Governance issues at centre of dispute between SFAI and Dublin schoolboys’ and girls’ league

Elite under-14 squads from DDSL not allowed to compete at Gaynor and Kennedy cups due to league’s refusal to pay affiliation fees

The DDSL is the biggest youth league in the country, facilitating almost 50,000 children

The FAI has yet to implement recommendations included in an independent report from 2022 by the Institute of Public Administration (IPA) that said the governance structures of the Schoolboys/girls Football Association of Ireland (SFAI) are “not fit for purpose”. The FAI funded the IPA report.

The association hopes that Marc Canham’s player pathways plan, if implemented in full, would address much of what Canham calls the “inconsistent approach to underage football” in Ireland.

In the meantime, senior members of the association will meet the SFAI leadership on Monday to try to resolve an ongoing dispute between the Schoolboys’ board and the Dublin and District Schoolboys/Girls’ League (DDSL).

The DDSL is the biggest youth league in the country, facilitating almost 50,000 children, but last week its director of football Barry Ferguson informed the elite under-14 squads that they would not be attending the Gaynor and Kennedy cups in Limerick next month.


The dispute centres around the DDSL refusing to pay affiliation fees for the past three years, citing a lack of representation in SFAI governance structures.

Parents of DDSL players contacted The Irish Times last week to express their disappointment, following seven months of weekly trials and sessions at FAI headquarters in Abbotstown to prepare them for the Gaynor and Kennedy competitions.

“I don’t care if my daughter goes to Gaynor or makes the DDSL squad, but I want these men – and the dispute at administrative level is between men – to treat her fairly,” said one parent who asked to remain anonymous. “It’s fallen apart at the seams, there is no joined-up thinking here. This is the very age that girls drop out of sport, as they have their studies with the Junior Cert.”

In 2022 the FAI commissioned the IPA to conduct a governance review of the SFAI. After 17 people directly involved in Irish football were interviewed, including former FAI chief executive Jonathan Hill and current board members Tom Browne and Ursula Scully, 11 recommendations were presented to the FAI and the SFAI to ensure good governance. Browne is the SFAI representative on the FAI board.

The IPA report states that most interviewees agreed the SFAI rule book was “not fit for purpose”.

“The apparent lack of a strategic plan raises serious concerns about direction, control and longer-term purpose of the SFAI,” read the report.

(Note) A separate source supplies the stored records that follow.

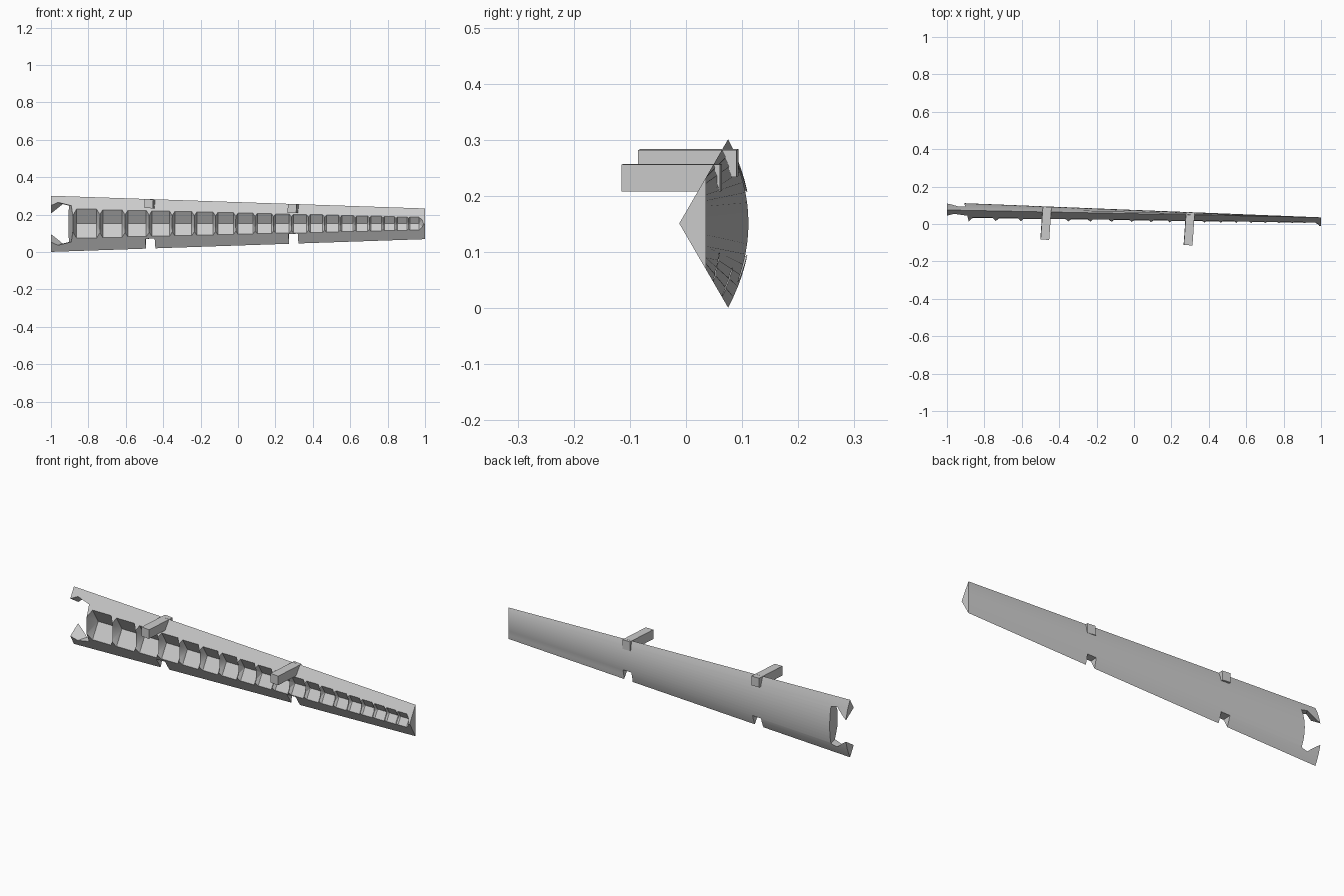
import bpy, bmesh, math
from mathutils import Vector

cube = bpy.data.objects.get("Cube")
if cube:
    bpy.data.objects.remove(cube, do_unlink=True)

grey = bpy.data.materials.new("plain grey")
grey.use_nodes = True
grey.diffuse_color = (0.6, 0.6, 0.6, 1)
grey.node_tree.nodes["Principled BSDF"].inputs["Base Color"].default_value = (0.6, 0.6, 0.6, 1)

MID = 0.151       # height of the centre line
FRONT = -0.012    # front edge of the wedge
SLOPE = 0.58      # depth of the wedge per unit of height


def half_height(x):
    return 0.116 - 0.034 * x


def make_object(name, bm):
    bmesh.ops.recalc_face_normals(bm, faces=bm.faces)
    mesh = bpy.data.meshes.new(name)
    bm.to_mesh(mesh)
    bm.free()
    mesh.materials.append(grey)
    obj = bpy.data.objects.new(name, mesh)
    bpy.context.collection.objects.link(obj)
    return obj


def hull(name, points):
    bm = bmesh.new()
    for p in points:
        bm.verts.new(p)
    bmesh.ops.convex_hull(bm, input=bm.verts)
    return make_object(name, bm)


def box(name, centre, size, rotation):
    bm = bmesh.new()
    bmesh.ops.create_cube(bm, size=1)
    bmesh.ops.scale(bm, vec=size, verts=bm.verts)
    obj = make_object(name, bm)
    obj.location = centre
    obj.rotation_euler = rotation
    return obj


def cut(target, cutter):
    bpy.context.view_layer.update()
    mod = target.modifiers.new("cut", 'BOOLEAN')
    mod.operation = 'DIFFERENCE'
    mod.solver = 'EXACT'
    mod.object = cutter
    bpy.context.view_layer.objects.active = target
    bpy.ops.object.modifier_apply(modifier=mod.name)
    bpy.data.objects.remove(cutter, do_unlink=True)


# Tapered beam: sharp wedge in front, rounded back that flattens to the right end
def section(bm, x, bulge):
    h = half_height(x)
    ring = [bm.verts.new((x, FRONT, MID))]
    steps = 16
    for i in range(steps + 1):
        t = 2 * i / steps - 1
        ring.append(bm.verts.new((x, FRONT + SLOPE * h + bulge * (1 - t * t), MID + t * h)))
    return ring


bm = bmesh.new()
a, b = section(bm, -1, 0.04), section(bm, 1, 0)
for i in range(len(a)):
    j = (i + 1) % len(a)
    bm.faces.new((a[i], a[j], b[j], b[i]))
bm.faces.new(a)
bm.faces.new(b)
beam = make_object("beam", bm)

# Dovetail mouth in the wide end
mouth = []
for s in (-1, 1):
    mouth += [(-1.02, -0.03, MID + s * 0.134), (-1.02, 0.13, MID + s * 0.03),
              (-0.873, -0.03, MID + s * 0.097), (-0.912, 0.13, MID + s * 0.097)]
cut(beam, hull("mouth_cutter", mouth))

# Row of shrinking hollows that leaves pointed teeth between them
COUNT, RATIO, START, END = 19, 0.957, -0.88, 0.975
pitch = (END - START) * (1 - RATIO) / (1 - RATIO ** COUNT)
x = START
for n in range(COUNT):
    c = x + pitch / 2
    half = 0.55 * pitch
    rim = FRONT + SLOPE * half
    inner = 0.38 * pitch
    flare = (0.5 * pitch - inner) / rim
    outer = inner + flare * (rim + 0.03)
    pts = []
    for s in (-1, 1):
        pts.append((c + s * inner, rim + 0.6 * half, MID + 0.002))
        for t in (-half, half):
            pts.append((c + s * inner, rim, MID + 0.002 + t))
            pts.append((c + s * outer, -0.03, MID + 0.002 + t))
    cut(beam, hull("hollow_cutter", pts))
    x += pitch
    pitch *= RATIO

# Pegs through the top edge, with matching slots in the bottom edge
TILT, TURN = math.radians(1.9), math.radians(-4)
for name, px, py in (("left_peg", 0.295, -0.0255), ("right_peg", -0.471, 0.004)):
    h = half_height(px)
    box(name, (px, py, MID + h - 0.0245), (0.046, 0.176, 0.048), (0, TILT, TURN))
    cut(beam, box("slot_cutter", (px + 0.002, 0.04, MID - h + 0.015), (0.05, 0.3, 0.075), (0, -TILT, TURN)))

# Smooth the rounded back, keep the cuts sharp
bpy.ops.object.select_all(action='DESELECT')
beam.select_set(True)
bpy.context.view_layer.objects.active = beam
bpy.ops.object.shade_smooth_by_angle(angle=math.radians(20))
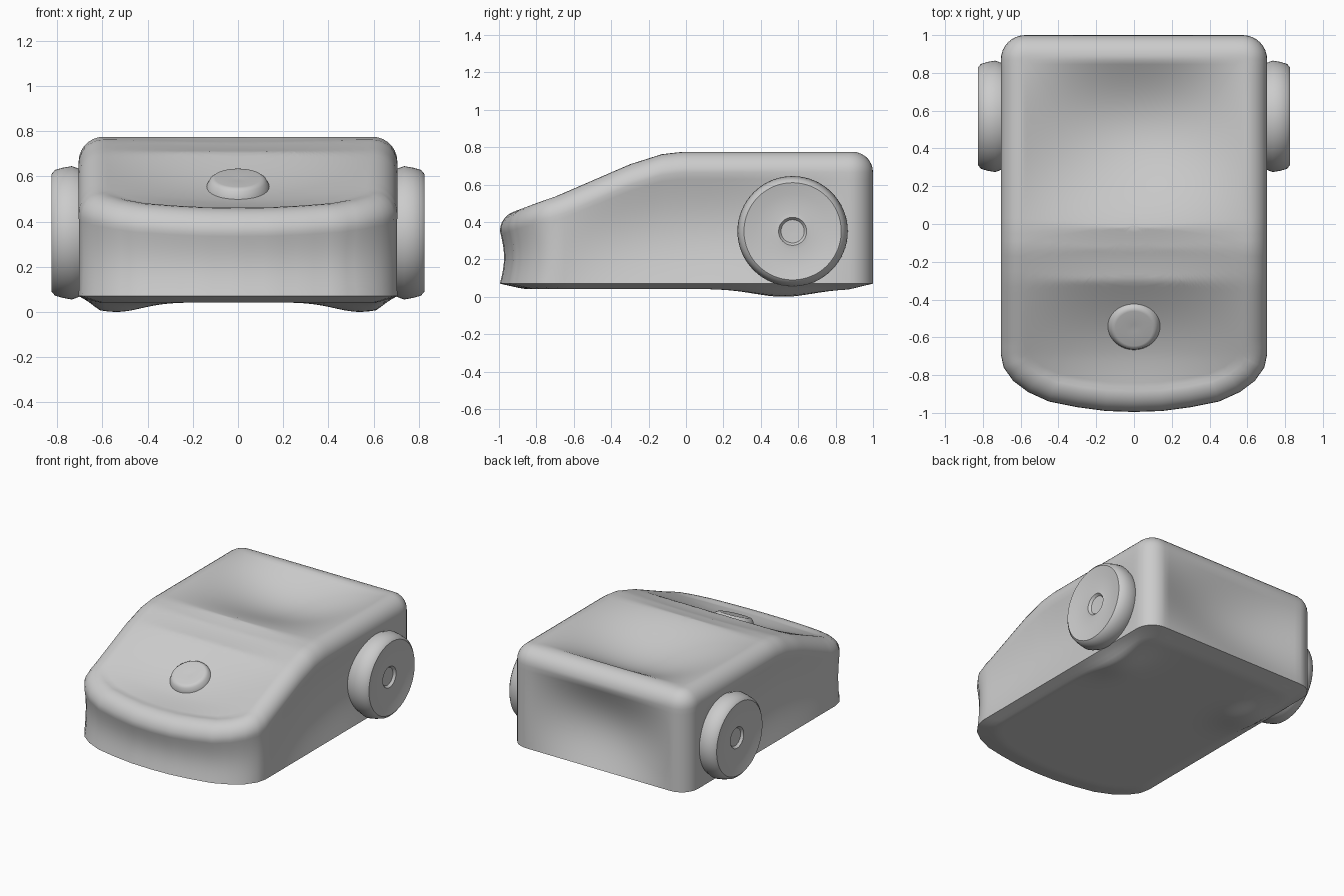
import bpy, math
from mathutils import Vector, Matrix

if "Cube" in bpy.data.objects:
    bpy.data.objects.remove(bpy.data.objects["Cube"])

def make(name, verts, faces, angle=40):
    me = bpy.data.meshes.new(name)
    me.from_pydata(verts, [], faces)
    me.update()
    ob = bpy.data.objects.new(name, me)
    bpy.context.collection.objects.link(ob)
    bpy.ops.object.select_all(action='DESELECT')
    bpy.context.view_layer.objects.active = ob
    ob.select_set(True)
    bpy.ops.object.shade_smooth_by_angle(angle=math.radians(angle))
    return ob

def interp(table, t):
    for (a, va), (b, vb) in zip(table, table[1:]):
        if t <= b:
            return va + (vb - va) * (t - a) / (b - a)
    return table[-1][1]

def bump(t, a, b, skew=1.0):
    """Half sine between a and b; skew above 1 moves the peak towards b."""
    return math.sin(math.pi * ((t - a) / (b - a)) ** skew) if a < t < b else 0.0

def lathe(name, profile, matrix, seg=64):
    """Spin (radius, height) points round the local z axis."""
    verts = [matrix @ Vector((r * math.cos(2 * math.pi * k / seg), r * math.sin(2 * math.pi * k / seg), h))
             for r, h in profile for k in range(seg)]
    faces = [(i * seg + k, i * seg + (k + 1) % seg, (i + 1) * seg + (k + 1) % seg, (i + 1) * seg + k)
             for i in range(len(profile) - 1) for k in range(seg)]
    faces += [tuple(reversed(range(seg))), tuple(range((len(profile) - 1) * seg, len(profile) * seg))]
    return make(name, verts, faces, 35)

# Plan outline of the body: bowed nose, straight sides, rounded rear corners
half = [(0, -.995), (.15, -.99), (.3, -.97), (.45, -.94), (.56, -.89), (.64, -.83), (.69, -.76), (.705, -.69)]
half += [(.575 + .13 * math.cos(a), .87 + .13 * math.sin(a)) for a in [math.pi / 2 * k / 8 for k in range(9)]]
half.append((0, 1))
dense = []
for p, q in zip(half, half[1:]):
    a, b = Vector(p), Vector(q)
    n = max(1, round((b - a).length / .04))
    dense += [a.lerp(b, k / n) for k in range(n)]
dense.append(Vector((0, 1)))
outline = dense + [Vector((-p.x, p.y)) for p in reversed(dense[1:-1])]
N = len(outline)
normals = []
for i in range(N):
    t = outline[(i + 1) % N] - outline[i - 1]
    normals.append(Vector((t.y, -t.x)).normalized())

# Height of the upper surface along the body, and its dishing
SIDE = [(-1, .43), (-.9, .455), (-.7, .535), (-.3, .708), (-.13, .762), (-.02, .775), (1, .775)]
R = .11

def top_z(x, y):
    across = bump(x, -.59, .59)
    dish = .055 * bump(y, -.9, -.3) + .012 * bump(y, -.3, -.02) + .13 * bump(y, -.02, .87, 1.3)
    return interp(SIDE, y) - dish * across

# Underside: gently sunk belly with two rounded runners
def bottom_z(x, y, t):
    runner = math.exp(-((abs(x) - .54) / .16) ** 2 - ((y - .52) / .22) ** 2)
    return .07 - min(1, (1 - t) * 8) * (.028 + .042 * runner)

rings = []
for k in range(1, 31):
    t = k / 30
    rings.append([Vector((p.x * t, p.y * t, bottom_z(p.x * t, p.y * t, t))) for p in outline])

# Walls, each slightly hollowed
for k in range(1, 17):
    f = k / 16
    ring = []
    for p, n in zip(outline, normals):
        d = .022 * max(0, -n.y)
        if abs(n.x) > .95:
            d += .055 * bump(p.y, -.68, .85)
        elif n.y > .95:
            d = .085 * bump(p.x, -.57, .57)
        q = p - n * d * math.sin(math.pi * f)
        inner = p - n * R
        ztop = interp(SIDE, inner.y) - R
        ring.append(Vector((q.x, q.y, .07 + (ztop - .07) * f)))
    rings.append(ring)

# Rounded shoulder
for k in range(1, 8):
    a = math.pi / 2 * k / 7
    ring = []
    for p, n in zip(outline, normals):
        q = p - n * R * (1 - math.cos(a))
        inner = p - n * R
        ring.append(Vector((q.x, q.y, interp(SIDE, inner.y) - R * (1 - math.sin(a)))))
    rings.append(ring)

# Upper surface
edge = rings[-1]
for k in range(1, 40):
    t = 1 - k / 40
    rings.append([Vector((p.x * t, p.y * t, top_z(p.x * t, p.y * t))) for p in edge])

verts = [v for r in rings for v in r]
faces = [(i * N + k, i * N + (k + 1) % N, (i + 1) * N + (k + 1) % N, (i + 1) * N + k)
         for i in range(len(rings) - 1) for k in range(N)]
faces += [tuple(reversed(range(N))), tuple(range((len(rings) - 1) * N, len(rings) * N))]
make("body_shell", verts, faces)

# Round button, tilted with the front slope
tilt = Matrix.Translation((0, -.553, .59)) @ Matrix.Rotation(math.radians(23), 4, 'X')
lathe("front_button", [(.15, -.08), (.138, -.035), (.125, -.01), (.112, 0), (.1, .002), (.02, -.004)], tilt, 48)

# Rear wheels with a shallow hub
tyre = [(.25, .63), (.275, .68), (.295, .735), (.288, .775), (.278, .81), (.26, .825),
        (.2, .812), (.1, .802), (.075, .806), (.062, .79), (.01, .788)]
for side, name in ((1, "wheel_right"), (-1, "wheel_left")):
    m = Matrix.Translation((0, .57, .35)) @ Matrix.Rotation(side * math.pi / 2, 4, 'Y')
    lathe(name, tyre, m)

Under the topic of “culture” the report added that the “tone and climate” at SFAI meetings occasionally led to “adversarial engagement on topics and a possible sense of some contributors seeking to dominate proceedings”.

FAI intervenes in stand-off between underage soccer leaguesOpens in new window ]

Under the headline “Girls” the report said that “the role of schoolgirls’' teams and leagues needs to be formally recognised within the [SFAI] rule book,” adding that “schoolgirls football should be an integral part of the purpose, vision and strategic priorities of the SFAI to embed a greater culture of equality and inclusivity”.

“The need to urgently commence a process to agree on a strategic plan for the SFAI, which aligns with the FAI 2022-2025 strategy, is a key recommendation of this review.”

The SFAI and the FAI were both approached for comment.

Meanwhile, Siptu members in the FAI will attend the Workplace Relations Commission (WRC) on Friday as they seek to resolve their pay dispute with the association.

“The staff of the FAI have experienced many issues in recent years but the right to collectively bargain with our employer should not be one of them,” said Paul Keogh, the Siptu shop steward at the FAI.

“The FAI has negotiated collectively with referees, the Professional Footballers’ Association of Ireland and the women of the senior national team, so what the staff are simply asking for is equal treatment. What we have proposed in terms of pay rises reflects the financial situation of the association of which we are very conscious.”

Gavin Cummiskey

Gavin Cummiskey

Gavin Cummiskey is The Irish Times' Soccer Correspondent